- Trees are a renewable resource (particularly when derived from plantations and cultivated woodland; or in our case, when you plant new trees and only cut down standing-dead ones).
- Wood ashes can be used very successfully in the vegetable garden (except in the area where you plan to grow potatoes). Mix the ash thoroughly with your soil. Tomatoes seem to benefit especially from soil that has been mixed with a small quantity of wood ash.
- Nothing is cozier than sitting around inside on a frigid day in front of a toasty-warm wood stove. Nothing.
In addition to all the standing-dead we've taken down, we're in the process of replenishing. In the last year, we planted more than 100 black walnut trees, 25 white spruces, two peach trees, and a weeping willow—and we're just starting!
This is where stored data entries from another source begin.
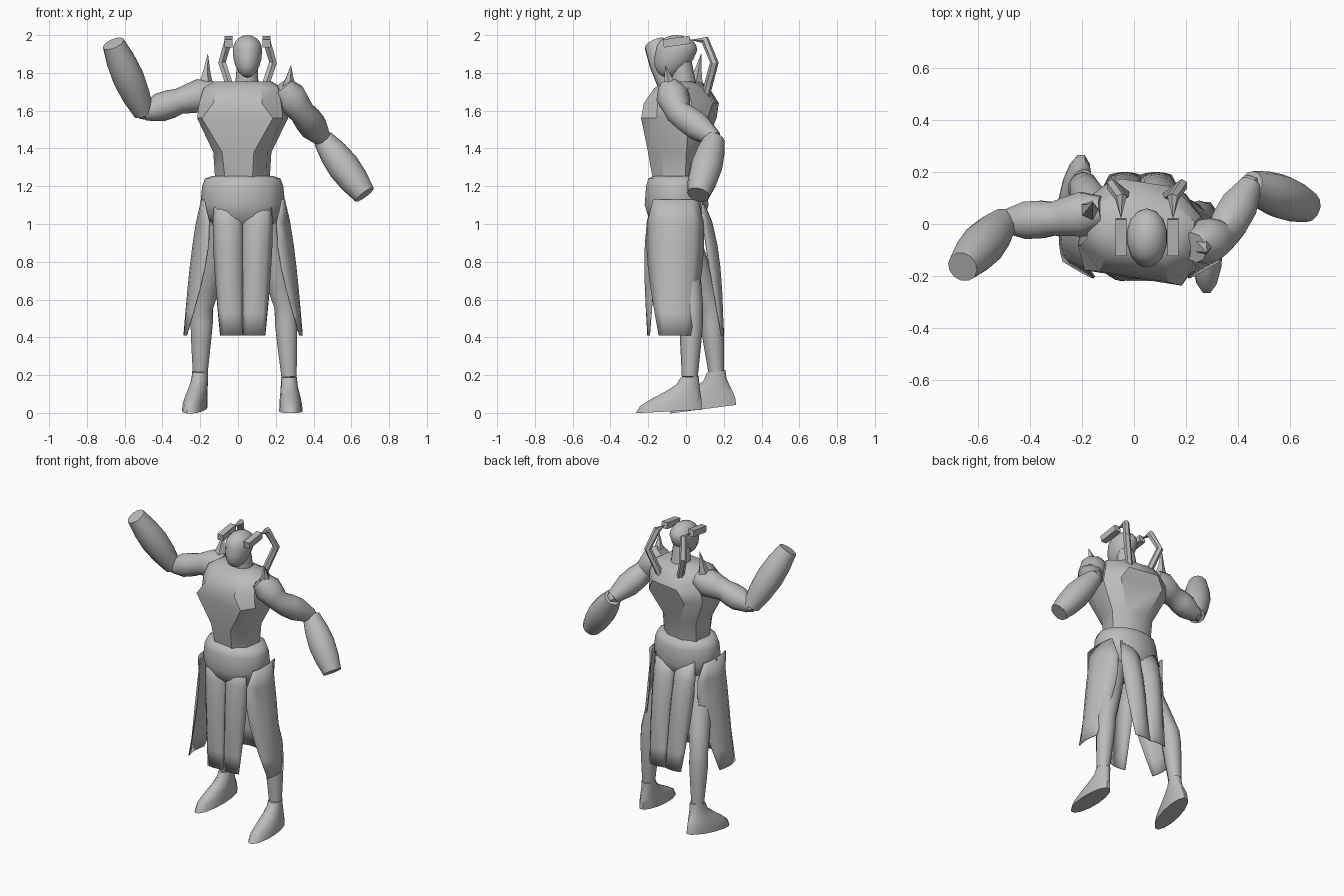
import bpy, bmesh
from math import sin, cos, pi, radians
from mathutils import Vector, Matrix

cube = bpy.data.objects.get("Cube")
if cube:
    bpy.data.objects.remove(cube, do_unlink=True)

grey = bpy.data.materials.new("plain_grey")
grey.use_nodes = True
colour = (0.5, 0.5, 0.5, 1)
grey.diffuse_color = colour
grey.node_tree.nodes["Principled BSDF"].inputs["Base Color"].default_value = colour


def finish(name, bm, angle):
    bmesh.ops.recalc_face_normals(bm, faces=bm.faces)
    mesh = bpy.data.meshes.new(name)
    bm.to_mesh(mesh)
    bm.free()
    mesh.materials.append(grey)
    obj = bpy.data.objects.new(name, mesh)
    bpy.context.collection.objects.link(obj)
    bpy.ops.object.select_all(action='DESELECT')
    obj.select_set(True)
    bpy.context.view_layer.objects.active = obj
    bpy.ops.object.shade_smooth_by_angle(angle=radians(angle))
    return obj


def skin(name, rings, closed=True, angle=50):
    """Bridge equal rings of points, capping both ends when closed."""
    bm = bmesh.new()
    rows = [[bm.verts.new(point) for point in ring] for ring in rings]
    count = len(rows[0])
    for lower, upper in zip(rows, rows[1:]):
        for i in range(count if closed else count - 1):
            j = (i + 1) % count
            bm.faces.new((lower[i], lower[j], upper[j], upper[i]))
    if closed:
        bm.faces.new(rows[0])
        bm.faces.new(rows[-1])
    return finish(name, bm, angle)


def ellipse(centre, width, depth, lean=Vector((0, 1, 0)), sides=14):
    turns = [2 * pi * i / sides for i in range(sides)]
    return [centre + Vector((width * cos(a), 0, 0)) + lean * depth * sin(a) for a in turns]


def tube(name, points, radii, sides=10, angle=50):
    """Round skin following a line of points."""
    main = points[-1] - points[0]
    side = Vector((0, 0, 1)) if abs(main.normalized().z) < 0.8 else Vector((0, 1, 0))
    rings = []
    for i, (point, radius) in enumerate(zip(points, radii)):
        along = points[min(i + 1, len(points) - 1)] - points[max(i - 1, 0)]
        across = along.cross(side).normalized()
        over = along.cross(across).normalized()
        turns = [2 * pi * (k + 0.5) / sides for k in range(sides)]
        rings.append([point + radius * (cos(a) * across + sin(a) * over) for a in turns])
    return skin(name, rings, angle=angle)


def jointed(name, start, joint, end, radii):
    """Limb with one bend; the radii are spread along both halves."""
    upper = [start.lerp(joint, t) for t in (0, 0.4, 0.75)]
    lower = [joint.lerp(end, t) for t in (0, 0.25, 0.55, 1)]
    return tube(name, upper + lower, radii)


def spike(name, base, tip, radius):
    places = (0, 0.4, 0.6, 1)
    points = [base.lerp(tip, t) for t in places]
    tube(name, points, [radius * (1.05 - t) ** 1.3 for t in places], 5, 30)


def panel(name, centre, width, out, curl, place, top=1.13, hem=0.41, steps=6):
    """Curved cloth strip; centre, width and out run from top to hem, plus a belly."""
    rows = []
    for i in range(steps + 1):
        t = i / steps
        belly = sin(pi * t ** 0.7)
        z = top + (hem - top) * t
        mid, half, far = (a + (b - a) * t + c * belly for a, b, c in (centre, width, out))
        rows.append([place(mid + half * u / 3, far - curl * (belly + 0.2) * (u / 3) ** 2, z)
                     for u in range(-3, 4)])
    cloth = skin(name, rows, closed=False)
    cloth.modifiers.new("thickness", 'SOLIDIFY').thickness = 0.006


# Torso: eight-sided rings with a flat chest plate, turned about the spine
def torso_ring(z, width, front, back, plate):
    corners = [(plate, front), (width, front / 2), (width, back / 2), (plate * 0.8, back)]
    outline = corners + [(-x, y) for x, y in reversed(corners)]
    turn = Matrix.Rotation(radians(-9), 3, 'Z')
    return [turn @ Vector((x, y, z)) + Vector((0.025, -0.03, 0)) for x, y in outline]


waist = torso_ring(1.2, 0.135, -0.13, 0.09, 0.07)
plate_foot = torso_ring(1.38, 0.145, -0.16, 0.11, 0.085)
ribs = torso_ring(1.56, 0.23, -0.18, 0.17, 0.19)
plate_top = torso_ring(1.64, 0.22, -0.175, 0.19, 0.13)
collar = torso_ring(1.72, 0.2, -0.12, 0.14, 0.12)
shoulder_line = torso_ring(1.755, 0.15, -0.07, 0.07, 0.09)
skin("torso", [waist, plate_foot, ribs, plate_top, collar, shoulder_line], angle=35)

# Belt
belt = [(1, 0.16), (1.04, 0.2), (1.1, 0.225), (1.2, 0.215), (1.24, 0.2), (1.255, 0.16)]
skin("belt", [ellipse(Vector((0.025, -0.05, z)), r, r * 0.77) for z, r in belt])

# Skirt: two strips in front, two behind, one on each side
for label, s in (("right", -1), ("left", 1)):
    strip = (0.025 + s * 0.08, 0.025 + s * 0.06, 0)
    panel("front_skirt_" + label, strip, (0.07, 0.058, 0.018), (0.18, 0.205, 0.03), 0.045,
          lambda across, out, z: Vector((across, -out, z)))
    panel("back_skirt_" + label, strip, (0.07, 0.06, 0.018), (0.09, 0.2, 0.04), 0.05,
          lambda across, out, z: Vector((across, out, z)))
    panel("side_skirt_" + label, (-0.055, -0.06, 0), (0.12, 0.085, 0.045), (0.222, 0.316, 0.015),
          0.07, lambda across, out, z: Vector((0.027 + s * out, across, z)))


# Legs with feet
def leg(label, hip, knee, ankle, sole_shift, lean):
    jointed(label + "_leg", hip, knee, ankle, [0.08, 0.08, 0.07, 0.06, 0.062, 0.055, 0.042])
    rings = []
    for i in range(6):
        spread = cos(pi / 2 * i / 5) ** 2
        rise = Vector((0, 0, lean.z * 0.15 * spread - ankle.z * (1 - i / 5)))
        centre = ankle + sole_shift * spread + rise
        rings.append(ellipse(centre, 0.042 + 0.02 * spread, 0.05 + 0.13 * spread, lean))
    skin(label + "_foot", rings)


leg("left", Vector((0.14, -0.04, 1)), Vector((0.25, 0.03, 0.56)), Vector((0.27, 0.02, 0.19)),
    Vector((0.01, -0.11, 0)), Vector((0, 1, 0.05)))
leg("right", Vector((-0.08, -0.04, 1)), Vector((-0.19, 0.13, 0.56)), Vector((-0.2, 0.16, 0.22)),
    Vector((-0.03, -0.07, 0)), Vector((0.15, 1, 0.13)))

# Head: a skull drawn down and forward into the chin
tube("neck", [Vector((0.045, 0, 1.66)), Vector((0.05, -0.03, 1.88))], [0.07, 0.055])
bm = bmesh.new()
bmesh.ops.create_uvsphere(bm, u_segments=14, v_segments=10, radius=1)
for vert in bm.verts:
    chin = max(0, -vert.co.z)
    x, y, z = vert.co
    vert.co = (0.05 + 0.08 * x, -0.05 + 0.11 * y - 0.045 * chin, 1.92 + 0.08 * z - 0.065 * chin)
finish("head", bm, 50)

# Pipes from the temples to the back
for label, s in (("right", -1), ("left", 1)):
    temple = Vector((0.05 + s * 0.1, -0.12, 1.955))
    ear = temple + Vector((0, 0.14, 0.02))
    tube("temple_block_" + label, [temple, ear], [0.03] * 2, 4, 30)
    crown = ear + Vector((0, 0.08, 0))
    bend = crown + Vector((s * 0.035, 0.05, -0.12))
    root = Vector((0.05 + s * 0.06, 0.09, 1.63))
    tube("head_pipe_" + label, [ear, crown, bend, root], [0.023] * 4, 6, 30)


# Arms
def arm(label, shoulder, middle, elbow, wrist, guard, spike_tip):
    jointed(label + "_upper_arm", shoulder, middle, elbow,
            [0.06, 0.09, 0.078, 0.068, 0.076, 0.076, 0.045])
    # Forearm with a hollowed cuff
    along = wrist - elbow
    steps = [0, 0.25, 0.5, 0.75, 1]
    points = [elbow + along * t for t in steps] + [wrist - along * t for t in (0, 0.08)]
    radii = [0.055 + 0.005 * t + 0.028 * sin(pi * t) for t in steps] + [0.05, 0.04]
    tube(label + "_forearm", points[:5], radii[:5], 12)
    tube(label + "_cuff_rim", points[4:], radii[4:], 12, 30)
    tube(label + "_elbow_guard", [elbow - guard, elbow, elbow + guard], [0.02, 0.04, 0.02], 5, 30)
    spike(label + "_shoulder_spike", shoulder.lerp(middle, 0.3), spike_tip, 0.055)


arm("right", Vector((-0.12, 0.05, 1.7)), Vector((-0.31, 0.02, 1.65)), Vector((-0.5, 0.01, 1.59)),
    Vector((-0.66, -0.165, 1.955)), Vector((0.03, 0.03, -0.02)), Vector((-0.16, 0.08, 1.9)))
arm("left", Vector((0.23, -0.09, 1.73)), Vector((0.34, -0.04, 1.59)), Vector((0.45, 0.15, 1.45)),
    Vector((0.67, 0.065, 1.155)), Vector((0.04, 0.02, -0.04)), Vector((0.28, -0.11, 1.84)))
The boys cut a nice pathway out back the other day, which will be used for additional milling and planting (and eventual hiking trails... more about that later!). Stay tuned for more woodsy lore!